When you experience reflux, the food that regurgitates up to your throat is accompanied by a bitter taste, which perhaps you also have experienced, especially when you’ve eaten too much acidic food or drinks. Some symptoms of acid reflux such as belching, nausea or vomiting may occur with heartburn.

 

What are the common symptoms of heartburn?

Severe heartburn may be difficult to distinguish from a heart attack, as these two start off with chest pain. However, one of the most essential differences would be that taking anti-acidic medications almost always cures heartburn. The chest pain from heartburn often occurs after having a meal or while lying down, and some of the food that you’ve eaten might move up (regurgitation) and leave a sour or bitter taste. Most doctors would suggest that if the chest pain is reduced or disappears after belching, then it would be safe to say that you’re having heartburn.

 

What are the symptoms of heart attack?  
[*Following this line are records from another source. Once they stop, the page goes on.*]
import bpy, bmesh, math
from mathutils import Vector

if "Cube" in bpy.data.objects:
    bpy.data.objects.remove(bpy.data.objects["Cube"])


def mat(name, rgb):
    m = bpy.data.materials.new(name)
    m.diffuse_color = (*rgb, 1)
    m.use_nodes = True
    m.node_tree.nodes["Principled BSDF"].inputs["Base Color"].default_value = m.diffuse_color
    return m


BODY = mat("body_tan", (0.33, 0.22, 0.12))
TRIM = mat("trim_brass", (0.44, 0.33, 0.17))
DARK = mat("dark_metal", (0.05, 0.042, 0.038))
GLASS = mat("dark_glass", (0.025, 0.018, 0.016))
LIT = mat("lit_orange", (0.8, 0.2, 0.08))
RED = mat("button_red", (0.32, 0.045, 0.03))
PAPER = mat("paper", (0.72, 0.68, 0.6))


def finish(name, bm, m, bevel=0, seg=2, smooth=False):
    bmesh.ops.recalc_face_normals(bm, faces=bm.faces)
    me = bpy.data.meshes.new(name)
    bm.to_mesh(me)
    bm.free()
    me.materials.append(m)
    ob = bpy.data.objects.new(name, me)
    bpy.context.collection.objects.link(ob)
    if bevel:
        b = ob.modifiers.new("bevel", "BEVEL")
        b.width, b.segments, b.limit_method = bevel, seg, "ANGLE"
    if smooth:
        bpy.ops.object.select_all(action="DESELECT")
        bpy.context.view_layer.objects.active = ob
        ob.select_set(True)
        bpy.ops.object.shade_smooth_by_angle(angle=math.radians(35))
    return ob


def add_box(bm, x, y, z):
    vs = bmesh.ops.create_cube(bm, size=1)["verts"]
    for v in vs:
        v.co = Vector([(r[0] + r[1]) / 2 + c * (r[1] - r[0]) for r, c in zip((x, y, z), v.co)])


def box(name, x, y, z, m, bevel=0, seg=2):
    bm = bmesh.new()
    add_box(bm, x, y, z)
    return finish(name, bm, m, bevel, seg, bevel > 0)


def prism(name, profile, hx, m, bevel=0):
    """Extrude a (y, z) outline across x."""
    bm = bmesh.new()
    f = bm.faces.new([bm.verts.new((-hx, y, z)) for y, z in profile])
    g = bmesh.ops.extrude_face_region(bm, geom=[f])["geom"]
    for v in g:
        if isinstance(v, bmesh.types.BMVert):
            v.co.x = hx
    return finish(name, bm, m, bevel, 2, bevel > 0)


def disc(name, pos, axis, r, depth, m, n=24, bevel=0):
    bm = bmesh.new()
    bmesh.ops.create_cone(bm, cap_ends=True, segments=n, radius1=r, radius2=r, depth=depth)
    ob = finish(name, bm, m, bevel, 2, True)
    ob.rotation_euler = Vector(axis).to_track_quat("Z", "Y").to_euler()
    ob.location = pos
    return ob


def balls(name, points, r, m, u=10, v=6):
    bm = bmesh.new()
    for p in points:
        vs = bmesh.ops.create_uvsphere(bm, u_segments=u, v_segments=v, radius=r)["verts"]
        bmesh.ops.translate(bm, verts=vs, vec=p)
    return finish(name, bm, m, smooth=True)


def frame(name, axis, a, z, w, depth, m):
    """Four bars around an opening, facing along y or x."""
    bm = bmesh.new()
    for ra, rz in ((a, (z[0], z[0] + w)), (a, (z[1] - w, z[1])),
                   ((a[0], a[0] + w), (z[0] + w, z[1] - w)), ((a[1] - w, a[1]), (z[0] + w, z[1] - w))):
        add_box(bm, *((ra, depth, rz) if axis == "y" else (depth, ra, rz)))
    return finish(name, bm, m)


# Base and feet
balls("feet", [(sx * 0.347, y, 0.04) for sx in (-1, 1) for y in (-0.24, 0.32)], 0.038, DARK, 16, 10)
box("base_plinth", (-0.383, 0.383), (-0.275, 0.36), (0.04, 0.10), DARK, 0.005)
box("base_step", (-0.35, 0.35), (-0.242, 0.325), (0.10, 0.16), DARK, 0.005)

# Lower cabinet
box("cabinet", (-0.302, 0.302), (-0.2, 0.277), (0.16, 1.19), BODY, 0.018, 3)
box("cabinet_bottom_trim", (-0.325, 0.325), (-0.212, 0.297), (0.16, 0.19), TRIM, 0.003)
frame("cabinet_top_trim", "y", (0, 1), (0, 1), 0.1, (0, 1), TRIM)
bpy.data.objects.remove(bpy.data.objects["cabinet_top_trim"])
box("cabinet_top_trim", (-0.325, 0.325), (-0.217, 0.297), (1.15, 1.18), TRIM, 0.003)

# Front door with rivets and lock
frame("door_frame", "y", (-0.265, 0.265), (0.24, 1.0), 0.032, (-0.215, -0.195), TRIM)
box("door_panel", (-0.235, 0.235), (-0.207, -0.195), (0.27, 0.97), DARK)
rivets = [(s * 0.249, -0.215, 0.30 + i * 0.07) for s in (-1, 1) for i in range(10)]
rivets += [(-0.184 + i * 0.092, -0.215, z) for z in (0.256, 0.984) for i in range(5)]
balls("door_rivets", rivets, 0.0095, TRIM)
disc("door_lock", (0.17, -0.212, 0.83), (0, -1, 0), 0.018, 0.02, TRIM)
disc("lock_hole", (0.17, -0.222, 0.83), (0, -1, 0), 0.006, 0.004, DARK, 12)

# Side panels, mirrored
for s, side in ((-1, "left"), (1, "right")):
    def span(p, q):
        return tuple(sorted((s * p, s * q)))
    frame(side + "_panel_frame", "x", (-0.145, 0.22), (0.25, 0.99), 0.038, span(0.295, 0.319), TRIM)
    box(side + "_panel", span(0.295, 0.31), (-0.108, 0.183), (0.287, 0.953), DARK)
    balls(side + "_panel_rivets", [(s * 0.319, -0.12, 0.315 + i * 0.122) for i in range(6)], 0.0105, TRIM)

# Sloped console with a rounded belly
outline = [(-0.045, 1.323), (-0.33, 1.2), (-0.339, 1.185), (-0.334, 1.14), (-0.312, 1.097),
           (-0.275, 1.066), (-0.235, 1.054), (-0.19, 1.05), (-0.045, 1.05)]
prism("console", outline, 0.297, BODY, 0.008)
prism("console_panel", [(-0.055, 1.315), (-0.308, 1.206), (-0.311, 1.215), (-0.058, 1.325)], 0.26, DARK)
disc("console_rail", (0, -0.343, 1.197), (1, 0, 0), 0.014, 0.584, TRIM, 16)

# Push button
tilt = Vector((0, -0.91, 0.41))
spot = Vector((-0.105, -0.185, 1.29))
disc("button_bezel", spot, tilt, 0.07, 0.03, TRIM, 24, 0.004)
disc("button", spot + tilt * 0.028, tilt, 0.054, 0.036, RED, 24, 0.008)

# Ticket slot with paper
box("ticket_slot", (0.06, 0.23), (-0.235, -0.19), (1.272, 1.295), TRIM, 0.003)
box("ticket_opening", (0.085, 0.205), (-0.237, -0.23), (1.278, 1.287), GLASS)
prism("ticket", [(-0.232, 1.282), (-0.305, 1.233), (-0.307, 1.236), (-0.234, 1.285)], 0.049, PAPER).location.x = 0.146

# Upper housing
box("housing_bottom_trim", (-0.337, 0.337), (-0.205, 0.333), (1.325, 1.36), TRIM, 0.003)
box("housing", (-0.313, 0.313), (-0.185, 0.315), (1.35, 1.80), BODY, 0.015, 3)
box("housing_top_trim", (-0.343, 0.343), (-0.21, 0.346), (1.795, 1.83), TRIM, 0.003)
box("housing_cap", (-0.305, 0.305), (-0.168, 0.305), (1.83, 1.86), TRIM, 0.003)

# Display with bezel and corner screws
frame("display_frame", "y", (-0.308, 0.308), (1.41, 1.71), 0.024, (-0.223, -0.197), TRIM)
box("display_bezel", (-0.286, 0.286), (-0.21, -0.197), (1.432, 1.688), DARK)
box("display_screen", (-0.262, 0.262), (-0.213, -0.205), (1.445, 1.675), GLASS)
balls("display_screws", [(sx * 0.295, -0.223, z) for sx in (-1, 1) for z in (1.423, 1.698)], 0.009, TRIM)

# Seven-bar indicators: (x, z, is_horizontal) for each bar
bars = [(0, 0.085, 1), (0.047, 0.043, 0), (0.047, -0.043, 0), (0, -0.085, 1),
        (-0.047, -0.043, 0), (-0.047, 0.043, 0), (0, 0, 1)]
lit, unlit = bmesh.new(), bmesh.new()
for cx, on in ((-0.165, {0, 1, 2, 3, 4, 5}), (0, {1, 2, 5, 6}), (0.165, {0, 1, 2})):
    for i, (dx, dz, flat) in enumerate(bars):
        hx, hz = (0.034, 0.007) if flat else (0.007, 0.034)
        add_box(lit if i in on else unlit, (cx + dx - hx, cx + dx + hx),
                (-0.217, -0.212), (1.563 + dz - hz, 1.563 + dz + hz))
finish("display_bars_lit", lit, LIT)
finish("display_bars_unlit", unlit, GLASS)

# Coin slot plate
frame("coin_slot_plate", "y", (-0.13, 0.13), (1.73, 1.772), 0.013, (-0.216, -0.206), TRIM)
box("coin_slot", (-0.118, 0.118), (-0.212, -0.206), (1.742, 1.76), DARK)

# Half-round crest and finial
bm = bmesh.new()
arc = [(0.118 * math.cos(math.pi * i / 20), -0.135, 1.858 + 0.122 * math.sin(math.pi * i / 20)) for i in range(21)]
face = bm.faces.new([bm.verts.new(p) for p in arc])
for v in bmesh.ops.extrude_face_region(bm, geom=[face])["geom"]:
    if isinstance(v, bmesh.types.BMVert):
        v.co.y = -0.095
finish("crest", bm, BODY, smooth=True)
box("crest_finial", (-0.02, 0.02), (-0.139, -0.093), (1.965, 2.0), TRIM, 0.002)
In the case of a heart attack, on the other hand, the pain is described as dull and squeezing and is usually located at the center of the chest, which is not relieved with lying down or taking antacids. The pain also radiates to the neck, shoulders, jaw, and arms.

An individual who suffers from symptoms of a heart attack most often has generalized weakness and cold sweats, distinguishing features that rarely occur with heartburn. After one takes antacids and feels that his symptoms have not disappeared, he must call 911 or contact his physician immediately.

 

When do you seek medical attention?

If you’re not sure whether you’re experiencing a heart attack or heartburn, it would be best to seek medical attention immediately. Visiting your doctor and discussing your symptoms with him or her would be the wisest choice for safety and prevention.

 

Source: Health.harvard.edu

If the doctor finds that you have heart problems, then you can take the necessary tests and precautionary measures to prevent a heart attack from happening. If what you’re experiencing is a heartburn, it would be such a relief to know straight from a medical professional that the burning sensation and pain in the chest is not heart-related after all.